◆ The task
State, as one number, how many lines in these records hold "range".

*** Begin section ***

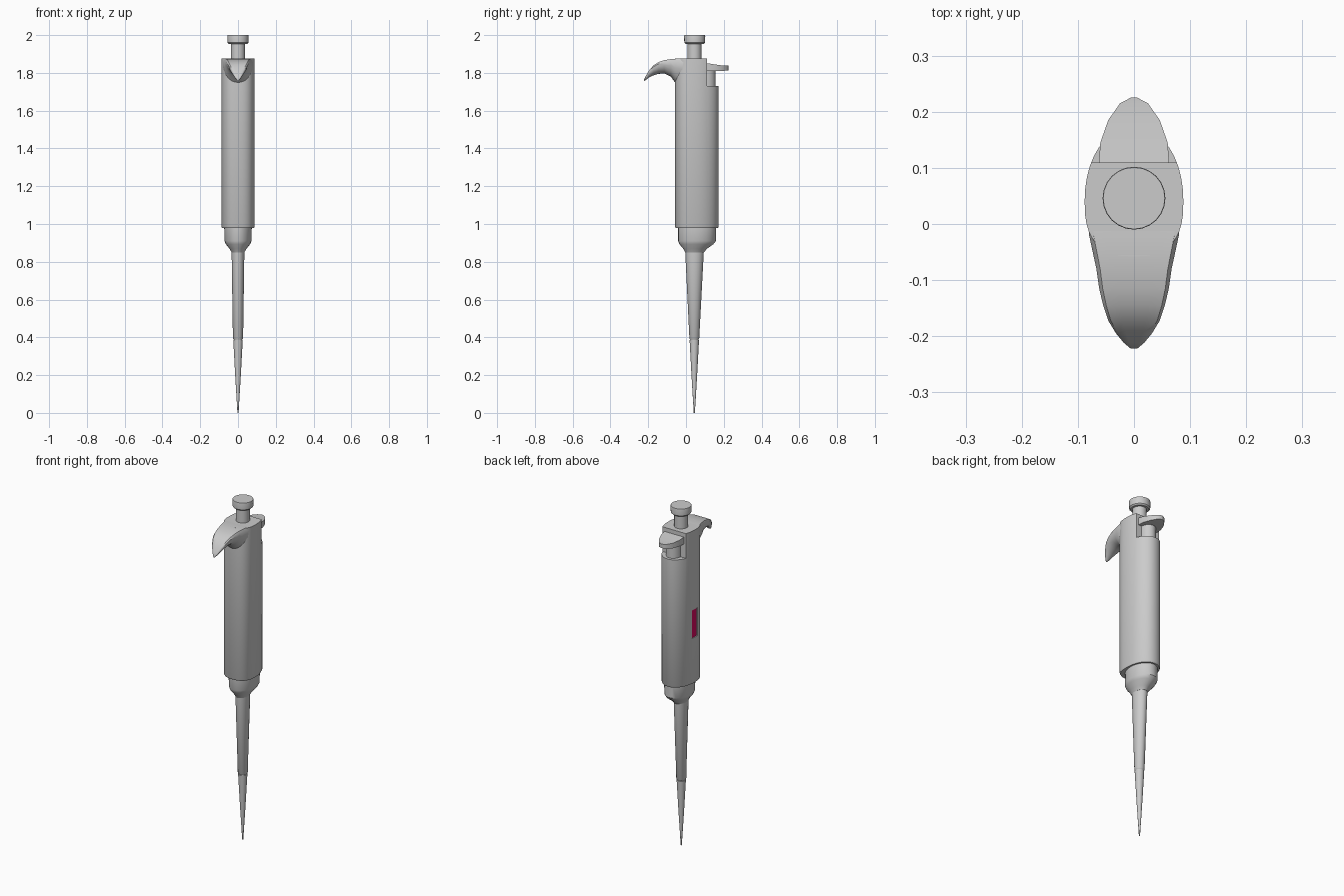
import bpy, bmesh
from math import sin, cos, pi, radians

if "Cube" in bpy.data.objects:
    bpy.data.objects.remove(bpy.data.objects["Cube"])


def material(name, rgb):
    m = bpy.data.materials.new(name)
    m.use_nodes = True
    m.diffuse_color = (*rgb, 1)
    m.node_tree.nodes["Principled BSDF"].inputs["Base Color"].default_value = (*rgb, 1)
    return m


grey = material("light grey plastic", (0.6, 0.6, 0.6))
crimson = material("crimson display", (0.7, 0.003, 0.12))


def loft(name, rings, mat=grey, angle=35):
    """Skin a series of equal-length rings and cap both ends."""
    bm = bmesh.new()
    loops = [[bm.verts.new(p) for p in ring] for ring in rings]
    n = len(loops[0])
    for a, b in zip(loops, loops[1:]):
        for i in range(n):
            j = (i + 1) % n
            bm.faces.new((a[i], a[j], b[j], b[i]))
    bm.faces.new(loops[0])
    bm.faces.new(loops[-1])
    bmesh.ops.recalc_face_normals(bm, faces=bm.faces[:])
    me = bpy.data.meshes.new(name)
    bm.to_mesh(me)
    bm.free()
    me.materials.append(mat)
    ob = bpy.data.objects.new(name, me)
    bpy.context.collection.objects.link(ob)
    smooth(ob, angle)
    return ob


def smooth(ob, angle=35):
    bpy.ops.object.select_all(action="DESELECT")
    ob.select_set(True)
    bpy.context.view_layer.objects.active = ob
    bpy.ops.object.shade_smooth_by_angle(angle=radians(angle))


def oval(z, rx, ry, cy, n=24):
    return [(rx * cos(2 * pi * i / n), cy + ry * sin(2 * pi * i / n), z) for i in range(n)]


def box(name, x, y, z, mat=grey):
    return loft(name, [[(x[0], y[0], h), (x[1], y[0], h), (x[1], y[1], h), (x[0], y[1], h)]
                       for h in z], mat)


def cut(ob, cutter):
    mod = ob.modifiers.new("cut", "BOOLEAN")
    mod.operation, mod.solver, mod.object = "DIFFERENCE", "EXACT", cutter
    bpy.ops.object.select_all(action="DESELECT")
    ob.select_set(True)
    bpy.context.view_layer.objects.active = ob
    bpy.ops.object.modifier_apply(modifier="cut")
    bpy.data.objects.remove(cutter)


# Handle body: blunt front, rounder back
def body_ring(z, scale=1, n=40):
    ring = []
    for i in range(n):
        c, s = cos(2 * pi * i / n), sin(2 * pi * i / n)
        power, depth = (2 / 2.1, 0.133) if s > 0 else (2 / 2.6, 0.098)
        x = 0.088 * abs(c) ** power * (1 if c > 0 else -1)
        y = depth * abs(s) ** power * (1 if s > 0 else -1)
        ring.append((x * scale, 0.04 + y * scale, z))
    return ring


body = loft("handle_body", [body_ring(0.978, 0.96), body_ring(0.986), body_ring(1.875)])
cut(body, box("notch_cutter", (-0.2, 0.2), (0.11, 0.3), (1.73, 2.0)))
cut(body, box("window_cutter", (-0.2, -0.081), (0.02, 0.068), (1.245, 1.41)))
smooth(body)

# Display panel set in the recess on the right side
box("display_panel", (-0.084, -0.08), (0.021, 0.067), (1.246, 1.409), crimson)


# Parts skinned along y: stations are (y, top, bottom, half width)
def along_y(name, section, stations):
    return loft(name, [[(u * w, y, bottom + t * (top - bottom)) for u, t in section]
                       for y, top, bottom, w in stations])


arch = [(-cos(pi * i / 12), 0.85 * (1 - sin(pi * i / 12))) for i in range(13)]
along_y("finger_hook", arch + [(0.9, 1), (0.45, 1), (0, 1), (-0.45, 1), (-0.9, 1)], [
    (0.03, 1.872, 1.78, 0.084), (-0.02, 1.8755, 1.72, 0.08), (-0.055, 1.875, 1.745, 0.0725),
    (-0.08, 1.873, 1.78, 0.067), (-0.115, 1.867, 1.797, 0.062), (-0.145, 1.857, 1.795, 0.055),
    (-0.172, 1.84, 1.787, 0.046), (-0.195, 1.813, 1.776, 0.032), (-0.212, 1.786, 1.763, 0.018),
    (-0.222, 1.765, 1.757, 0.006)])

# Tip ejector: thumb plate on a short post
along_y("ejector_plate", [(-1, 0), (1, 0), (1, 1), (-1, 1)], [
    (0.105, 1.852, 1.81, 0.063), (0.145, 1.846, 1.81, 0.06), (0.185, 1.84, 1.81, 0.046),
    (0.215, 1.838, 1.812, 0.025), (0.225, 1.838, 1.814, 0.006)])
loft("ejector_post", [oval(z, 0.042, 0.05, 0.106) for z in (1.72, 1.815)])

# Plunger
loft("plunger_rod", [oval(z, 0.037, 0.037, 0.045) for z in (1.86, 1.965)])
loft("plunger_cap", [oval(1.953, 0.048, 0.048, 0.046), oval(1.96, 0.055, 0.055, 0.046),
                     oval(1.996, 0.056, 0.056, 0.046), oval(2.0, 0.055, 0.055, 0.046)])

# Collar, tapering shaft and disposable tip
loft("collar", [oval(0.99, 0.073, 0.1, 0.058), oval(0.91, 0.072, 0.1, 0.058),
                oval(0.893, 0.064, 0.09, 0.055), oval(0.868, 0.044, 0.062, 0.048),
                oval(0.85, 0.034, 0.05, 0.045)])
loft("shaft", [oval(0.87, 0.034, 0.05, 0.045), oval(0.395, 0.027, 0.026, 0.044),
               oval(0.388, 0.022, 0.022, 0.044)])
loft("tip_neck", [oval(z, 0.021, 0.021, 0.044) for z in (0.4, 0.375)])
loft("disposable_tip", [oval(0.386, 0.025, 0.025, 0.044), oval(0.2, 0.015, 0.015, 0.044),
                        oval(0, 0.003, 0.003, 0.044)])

*** End section ***
*** Begin section ***

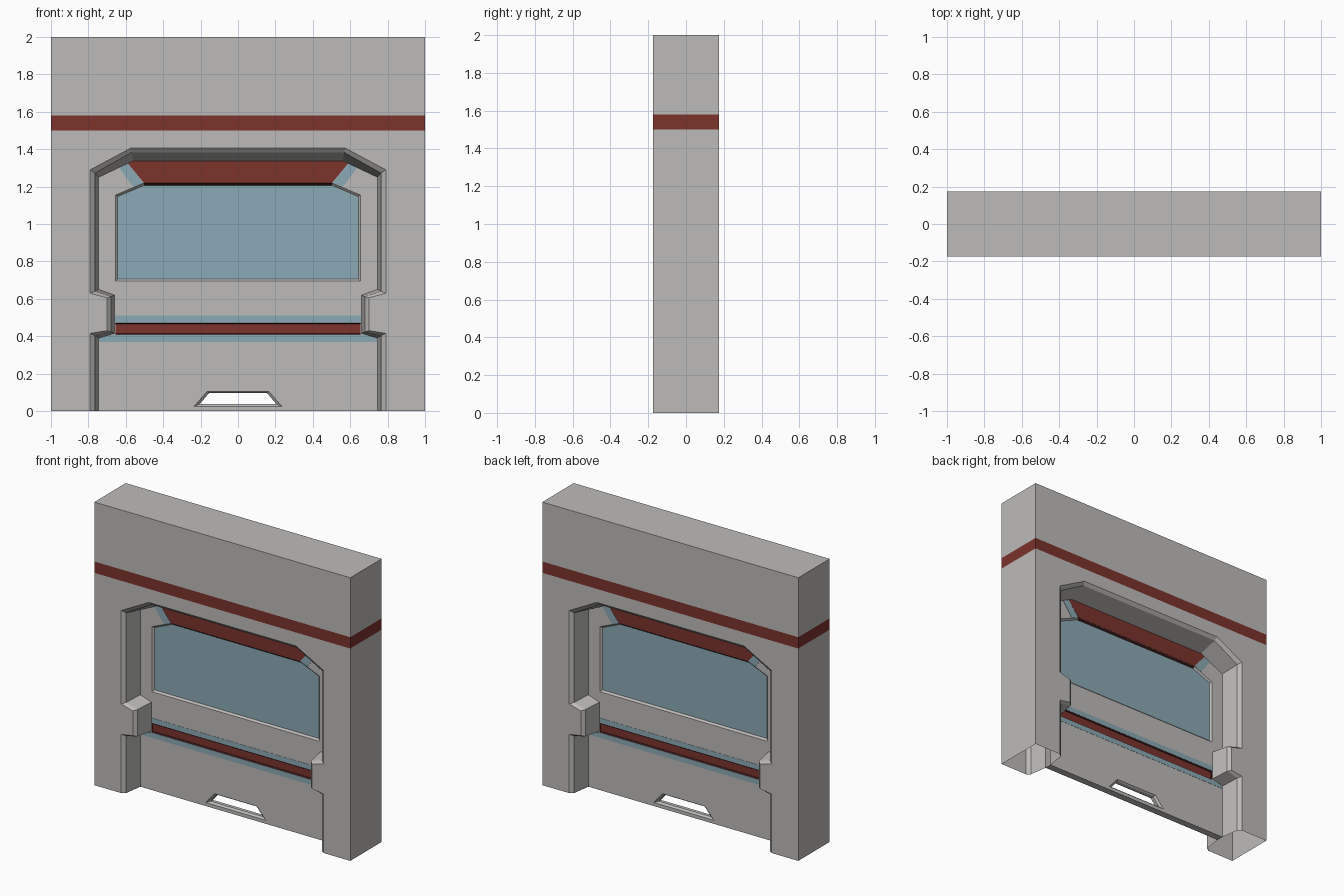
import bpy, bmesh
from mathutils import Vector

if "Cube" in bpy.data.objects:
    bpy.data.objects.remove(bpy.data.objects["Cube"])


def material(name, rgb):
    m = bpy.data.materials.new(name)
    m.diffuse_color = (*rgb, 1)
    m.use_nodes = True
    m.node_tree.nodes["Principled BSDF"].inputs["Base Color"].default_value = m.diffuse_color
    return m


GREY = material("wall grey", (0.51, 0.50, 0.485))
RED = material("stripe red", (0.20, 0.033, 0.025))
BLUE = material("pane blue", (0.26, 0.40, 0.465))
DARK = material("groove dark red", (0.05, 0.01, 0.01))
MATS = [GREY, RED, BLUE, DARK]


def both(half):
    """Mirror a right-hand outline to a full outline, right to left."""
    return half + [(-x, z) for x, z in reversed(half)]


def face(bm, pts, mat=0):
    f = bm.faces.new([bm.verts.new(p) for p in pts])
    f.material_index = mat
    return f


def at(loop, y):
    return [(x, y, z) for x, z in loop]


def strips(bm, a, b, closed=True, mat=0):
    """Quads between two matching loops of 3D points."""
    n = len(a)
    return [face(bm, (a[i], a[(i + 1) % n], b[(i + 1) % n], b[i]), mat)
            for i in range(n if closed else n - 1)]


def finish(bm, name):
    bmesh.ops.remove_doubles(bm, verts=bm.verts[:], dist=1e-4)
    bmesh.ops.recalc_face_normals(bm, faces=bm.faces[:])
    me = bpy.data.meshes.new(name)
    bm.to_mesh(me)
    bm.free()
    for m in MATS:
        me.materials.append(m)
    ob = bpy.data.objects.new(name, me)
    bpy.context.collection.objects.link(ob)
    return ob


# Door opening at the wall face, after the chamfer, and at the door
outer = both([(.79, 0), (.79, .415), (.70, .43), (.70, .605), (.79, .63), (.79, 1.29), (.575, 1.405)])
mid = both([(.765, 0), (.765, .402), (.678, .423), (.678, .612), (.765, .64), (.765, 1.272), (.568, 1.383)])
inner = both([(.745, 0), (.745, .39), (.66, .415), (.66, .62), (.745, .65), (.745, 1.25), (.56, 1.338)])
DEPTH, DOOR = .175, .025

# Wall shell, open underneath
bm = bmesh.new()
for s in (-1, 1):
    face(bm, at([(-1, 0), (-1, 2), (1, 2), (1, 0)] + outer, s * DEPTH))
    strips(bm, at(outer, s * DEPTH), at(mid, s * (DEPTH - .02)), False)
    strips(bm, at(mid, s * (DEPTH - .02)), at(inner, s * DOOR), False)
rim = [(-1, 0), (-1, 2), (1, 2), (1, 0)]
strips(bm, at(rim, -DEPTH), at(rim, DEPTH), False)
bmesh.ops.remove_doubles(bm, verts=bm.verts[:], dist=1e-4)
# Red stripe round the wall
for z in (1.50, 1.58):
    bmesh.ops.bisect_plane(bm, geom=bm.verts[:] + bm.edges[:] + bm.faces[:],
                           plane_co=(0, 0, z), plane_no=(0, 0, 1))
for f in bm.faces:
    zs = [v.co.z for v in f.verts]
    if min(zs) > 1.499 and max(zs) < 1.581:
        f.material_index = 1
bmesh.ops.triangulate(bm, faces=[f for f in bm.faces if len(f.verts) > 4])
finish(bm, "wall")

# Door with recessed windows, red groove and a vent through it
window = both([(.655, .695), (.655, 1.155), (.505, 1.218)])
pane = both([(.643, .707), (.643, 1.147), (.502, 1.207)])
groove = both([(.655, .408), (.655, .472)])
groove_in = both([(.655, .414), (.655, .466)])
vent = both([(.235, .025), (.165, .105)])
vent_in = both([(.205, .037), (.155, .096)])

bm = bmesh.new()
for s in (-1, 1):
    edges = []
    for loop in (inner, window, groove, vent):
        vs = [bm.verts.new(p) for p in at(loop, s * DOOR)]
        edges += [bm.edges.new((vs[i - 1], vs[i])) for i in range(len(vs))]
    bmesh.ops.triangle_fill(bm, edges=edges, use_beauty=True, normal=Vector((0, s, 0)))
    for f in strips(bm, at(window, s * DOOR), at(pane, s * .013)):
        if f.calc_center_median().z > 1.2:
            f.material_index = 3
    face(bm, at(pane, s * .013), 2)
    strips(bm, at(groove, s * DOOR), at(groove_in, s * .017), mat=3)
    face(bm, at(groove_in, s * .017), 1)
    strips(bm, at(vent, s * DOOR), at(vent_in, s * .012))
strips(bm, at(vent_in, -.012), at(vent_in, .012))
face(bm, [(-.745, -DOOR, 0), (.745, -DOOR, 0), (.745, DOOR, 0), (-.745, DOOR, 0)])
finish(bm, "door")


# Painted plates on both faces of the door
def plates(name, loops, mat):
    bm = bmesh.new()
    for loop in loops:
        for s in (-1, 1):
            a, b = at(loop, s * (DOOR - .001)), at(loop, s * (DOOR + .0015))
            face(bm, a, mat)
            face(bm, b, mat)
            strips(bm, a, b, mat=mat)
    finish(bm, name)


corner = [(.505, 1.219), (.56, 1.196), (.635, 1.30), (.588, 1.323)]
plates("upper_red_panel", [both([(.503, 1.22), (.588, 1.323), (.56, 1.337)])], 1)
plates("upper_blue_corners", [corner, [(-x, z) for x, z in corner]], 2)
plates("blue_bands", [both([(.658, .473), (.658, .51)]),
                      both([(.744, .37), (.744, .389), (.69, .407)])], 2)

*** End section ***
*** Begin section ***

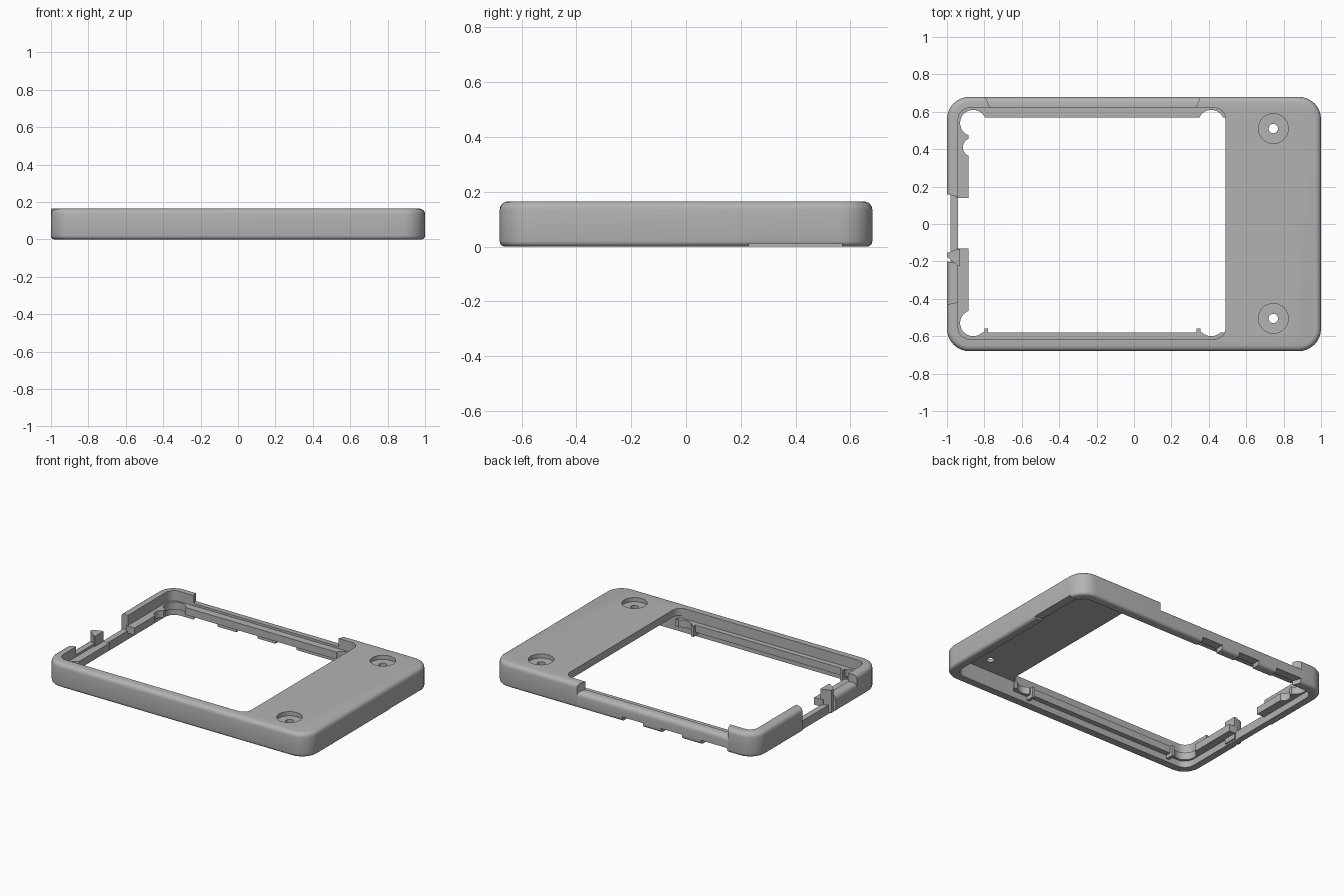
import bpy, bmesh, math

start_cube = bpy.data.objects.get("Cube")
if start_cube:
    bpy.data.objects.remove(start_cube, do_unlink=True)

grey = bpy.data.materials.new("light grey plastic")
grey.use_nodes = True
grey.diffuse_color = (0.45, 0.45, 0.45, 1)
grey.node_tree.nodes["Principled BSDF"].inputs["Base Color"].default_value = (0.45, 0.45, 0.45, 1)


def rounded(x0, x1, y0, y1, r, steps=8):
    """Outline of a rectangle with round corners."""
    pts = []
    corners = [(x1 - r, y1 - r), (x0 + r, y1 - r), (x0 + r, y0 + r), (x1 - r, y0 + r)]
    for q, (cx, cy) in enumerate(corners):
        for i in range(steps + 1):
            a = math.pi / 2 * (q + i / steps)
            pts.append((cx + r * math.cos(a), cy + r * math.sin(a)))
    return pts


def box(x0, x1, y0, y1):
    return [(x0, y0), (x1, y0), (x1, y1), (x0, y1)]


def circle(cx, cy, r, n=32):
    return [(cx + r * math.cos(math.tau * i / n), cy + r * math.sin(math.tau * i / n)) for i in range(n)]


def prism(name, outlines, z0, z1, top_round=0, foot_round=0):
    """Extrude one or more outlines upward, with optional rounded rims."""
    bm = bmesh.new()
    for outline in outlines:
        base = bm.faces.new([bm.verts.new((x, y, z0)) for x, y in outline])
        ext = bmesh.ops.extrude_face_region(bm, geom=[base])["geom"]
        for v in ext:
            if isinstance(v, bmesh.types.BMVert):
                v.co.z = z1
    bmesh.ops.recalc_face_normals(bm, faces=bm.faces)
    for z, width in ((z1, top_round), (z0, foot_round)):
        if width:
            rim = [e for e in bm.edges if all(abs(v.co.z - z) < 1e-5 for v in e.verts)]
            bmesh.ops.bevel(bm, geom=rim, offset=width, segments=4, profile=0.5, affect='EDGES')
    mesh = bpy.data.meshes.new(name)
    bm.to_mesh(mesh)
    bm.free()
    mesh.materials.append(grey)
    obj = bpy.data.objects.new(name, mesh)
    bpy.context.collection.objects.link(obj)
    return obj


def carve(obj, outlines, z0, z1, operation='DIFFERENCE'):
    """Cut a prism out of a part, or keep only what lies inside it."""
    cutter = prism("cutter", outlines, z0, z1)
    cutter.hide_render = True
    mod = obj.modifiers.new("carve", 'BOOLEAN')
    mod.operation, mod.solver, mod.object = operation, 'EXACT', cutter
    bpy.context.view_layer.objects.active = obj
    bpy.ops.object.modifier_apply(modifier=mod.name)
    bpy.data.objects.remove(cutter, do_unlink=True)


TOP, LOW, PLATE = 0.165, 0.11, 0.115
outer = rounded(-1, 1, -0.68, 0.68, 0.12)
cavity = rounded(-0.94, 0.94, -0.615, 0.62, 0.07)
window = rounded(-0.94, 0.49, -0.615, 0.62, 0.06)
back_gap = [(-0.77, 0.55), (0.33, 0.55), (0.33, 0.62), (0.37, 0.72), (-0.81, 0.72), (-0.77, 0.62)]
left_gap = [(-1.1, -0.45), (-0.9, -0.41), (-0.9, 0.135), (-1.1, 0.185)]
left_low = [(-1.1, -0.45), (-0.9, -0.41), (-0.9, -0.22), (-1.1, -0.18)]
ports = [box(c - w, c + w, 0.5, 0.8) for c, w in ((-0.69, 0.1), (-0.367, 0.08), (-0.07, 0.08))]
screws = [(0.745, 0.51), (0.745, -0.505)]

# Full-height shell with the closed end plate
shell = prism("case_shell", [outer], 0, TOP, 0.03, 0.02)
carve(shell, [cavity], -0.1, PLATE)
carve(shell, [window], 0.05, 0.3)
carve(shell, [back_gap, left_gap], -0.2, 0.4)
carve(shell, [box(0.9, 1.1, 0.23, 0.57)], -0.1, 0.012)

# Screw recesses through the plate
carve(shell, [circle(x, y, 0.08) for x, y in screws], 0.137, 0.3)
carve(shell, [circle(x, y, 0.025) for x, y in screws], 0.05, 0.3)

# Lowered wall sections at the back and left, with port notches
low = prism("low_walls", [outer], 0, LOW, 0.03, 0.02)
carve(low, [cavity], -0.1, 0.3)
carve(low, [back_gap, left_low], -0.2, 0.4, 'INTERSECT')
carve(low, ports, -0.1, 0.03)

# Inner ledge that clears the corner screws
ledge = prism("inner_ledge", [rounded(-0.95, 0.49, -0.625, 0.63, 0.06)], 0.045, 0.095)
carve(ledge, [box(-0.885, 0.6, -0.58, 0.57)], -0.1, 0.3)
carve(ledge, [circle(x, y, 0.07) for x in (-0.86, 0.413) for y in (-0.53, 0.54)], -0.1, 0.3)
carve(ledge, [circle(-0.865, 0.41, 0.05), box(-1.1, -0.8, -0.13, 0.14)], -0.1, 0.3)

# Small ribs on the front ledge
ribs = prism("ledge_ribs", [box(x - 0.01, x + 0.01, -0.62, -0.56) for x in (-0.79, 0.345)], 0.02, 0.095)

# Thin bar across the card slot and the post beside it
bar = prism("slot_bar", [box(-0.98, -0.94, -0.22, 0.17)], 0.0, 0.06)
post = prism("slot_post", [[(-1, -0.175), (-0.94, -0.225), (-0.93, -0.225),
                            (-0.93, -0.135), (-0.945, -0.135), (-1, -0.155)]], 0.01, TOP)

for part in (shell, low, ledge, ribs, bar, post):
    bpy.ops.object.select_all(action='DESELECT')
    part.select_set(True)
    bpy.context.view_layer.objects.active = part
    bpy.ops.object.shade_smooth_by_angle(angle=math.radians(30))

*** End section ***

◆ Written solution
8